Christmas is a time for giving.
But giving can be about much more than the latest computer games and pairs of socks. It can form a key part of your estate planning – the important task of keeping your inheritance tax liabilities to a minimum.
Why the taxman takes an interest in your gifts
Making a cash gift to your family while you’re alive can delight and benefit your loved ones immediately. But it can also be a way of reducing the size of your estate after you pass on, and hence the level of Inheritance Tax (IHT) that will be deducted from it.
IHT is something to avoid if you possibly can, because it will take a big chunk out of what you leave behind. The first £325,000 of anything you leave is exempt. Anything above this is taxed at 40% before it can be passed on to your loved ones.
So, if your estate was worth £500,000, the first £325,000 wouldn’t be taxed. But £175,000 would be taxed at 40%.

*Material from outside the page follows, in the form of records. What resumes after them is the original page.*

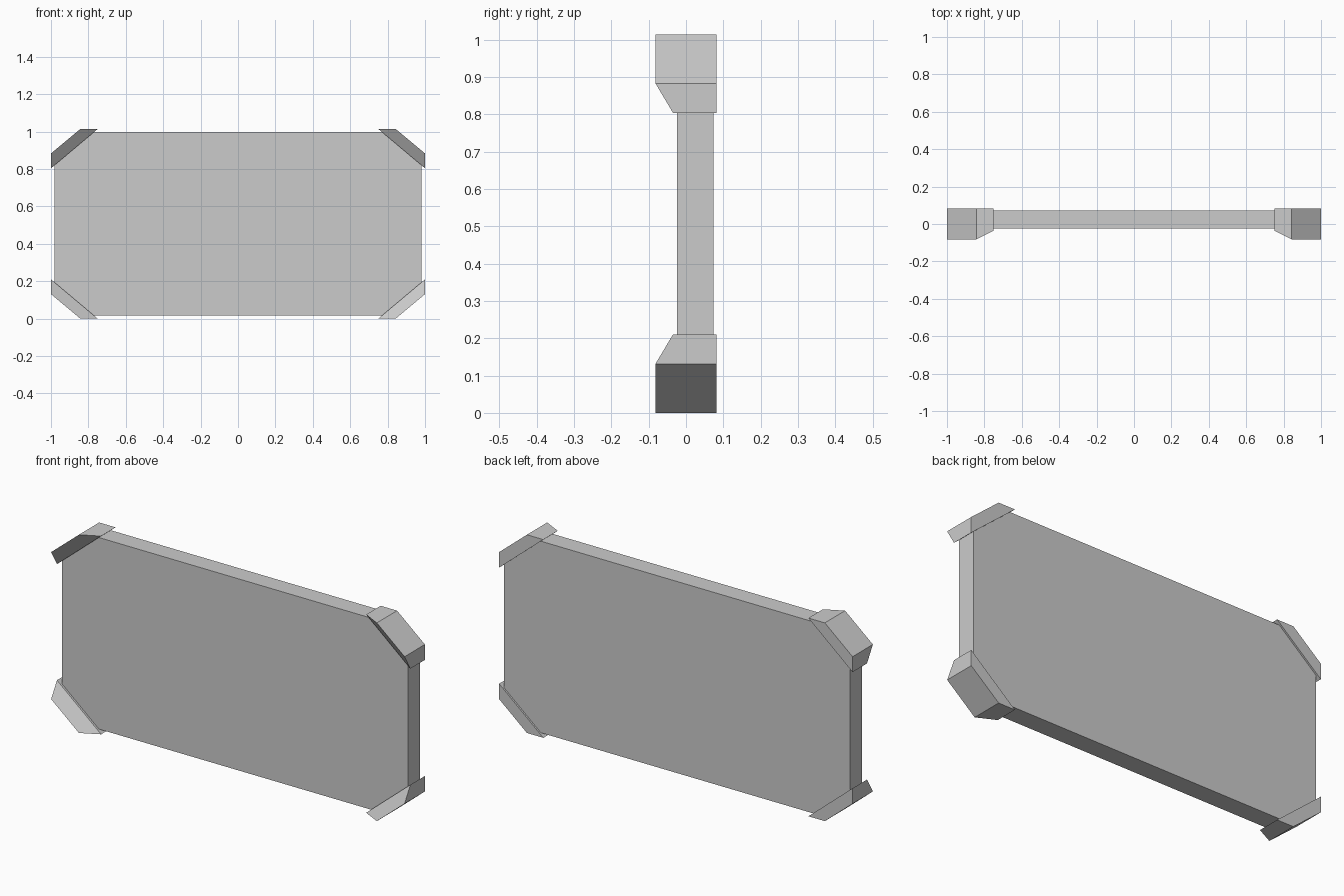
import bpy, bmesh

if "Cube" in bpy.data.objects:
    bpy.data.objects.remove(bpy.data.objects["Cube"])

HALF_H = 0.507  # half the total height; objects sit at mid height


def loft(name, front, back):
    """Solid between two matching outlines given as (x, y, z) points."""
    bm = bmesh.new()
    f = [bm.verts.new(p) for p in front]
    b = [bm.verts.new(p) for p in back]
    bm.faces.new(f)
    bm.faces.new(b[::-1])
    n = len(f)
    for i in range(n):
        j = (i + 1) % n
        bm.faces.new((f[j], f[i], b[i], b[j]))
    bmesh.ops.recalc_face_normals(bm, faces=bm.faces)
    mesh = bpy.data.meshes.new(name)
    bm.to_mesh(mesh)
    bm.free()
    obj = bpy.data.objects.new(name, mesh)
    obj.location.z = HALF_H
    bpy.context.collection.objects.link(obj)
    return obj


# Flat panel with clipped corners tucked into the brackets
quarter = [(0.98, 0.33), (0.785, 0.49)]
outline = (quarter + [(-x, z) for x, z in quarter[::-1]]
           + [(-x, -z) for x, z in quarter] + [(x, -z) for x, z in quarter[::-1]])
loft("panel", [(x, -0.024, z) for x, z in outline],
     [(x, 0.073, z) for x, z in outline])

# Corner bracket: front face slopes back toward the panel, back is flat
corner = [(1.0, 0.297), (1.0, 0.376), (0.843, HALF_H), (0.75, HALF_H)]
front_y = [-0.035, -0.082, -0.082, -0.035]
bracket = loft("corner_brackets",
               [(x, y, z) for (x, z), y in zip(corner, front_y)],
               [(x, 0.082, z) for x, z in corner])

# Repeat the bracket on all four corners
mirror = bracket.modifiers.new("four_corners", 'MIRROR')
mirror.use_axis = (True, False, True)
mirror.use_mirror_merge = False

However, it is also worth taking into consideration the residence nil-rate band, currently set at £125,000, which could effectively increase the exempt amount to £450,000 subject to meeting qualifying conditions.
It is possible to transfer a percentage of any unused nil rate band to the surviving spouse / civil partner, this would potentially increase the nil rate band for IHT purposes.
The taxman will therefore take a close interest in any generosity. If they think it is simply designed to reduce the value of what you leave for IHT purposes they might consider that the cash you give is still part of your estate, and levy IHT accordingly.
How giving can help
You can give away any amount of money you like. It is how and when you give it that counts.
It will be classed as part of your estate if you pass away within seven years and IHT will be applied. However, if you pass away 3 years after gifting money taper relief will apply and IHT will be applied at a lesser rate. This is known as the seven-year rule and was intended to prevent ‘deathbed giving’. This of course would deprive HMRC of the IHT share of your wealth at the last possible moment.
Giving away cash when we still have plenty of life in us could beat the IHT rules – but none of us know when we have seven years left, and we can’t all afford to be generous early.
Fortunately, HMRC has provided some other concessions.
This is an allowance which allows you to give a limited amount each year. For 2018/19, this is £3,000, and if you have not used last year’s allowance, you can gift £6,000 this year. However, any amount carried forward is dependant on the current years allowance being used in full.
Small cash gifts are also exempt. Each year you can give up to £250 to as many people you like and there will be no inheritance tax implications.
Gifts in consideration of marriage
There is another allowance for this special occasions. You can give your child a gift of up to £5,000 as a wedding or civil partnership gift. Grand Parents can donate £2,500 and other friends and relatives can donate up to £1,000.
Consider making regular payments
Regular payments made from income, rather than your savings are not considered as part of your estate. They therefore do not count towards inheritance tax. This might make it more tax-efficient for you to give your children a regular monthly payment to help with their mortgage, rather than giving them a cash sum to use as the deposit.
But don’t give more than you can afford
If you want to give money to your family members you must consider your own financial future first. Your need for an adequate retirement income, and one which can cover the potential cost of long-term care must be considered first.
If you are thinking about giving away cash, you might want to get some advice from the Continuum team.
We are looking forward to hearing from you. But in the meantime, let us wish you a Merry Christmas, and a Prosperous New Year.
The information contained in this article is based on the opinion of Continuum and does not constitute financial advice or a recommendation to suitable investment strategy, you should seek independent financial advice before embarking on any course of action.
The Financial Conduct Authority does not regulate Taxation & Trust advice & will writing.
Tax rates apply for 2018/19 tax year only.
yourmoney.com – Gifting money to children: what parents need to know – 17th August 2018
moneyadviceservice.org – Gifts and exemptions from Inheritance Tax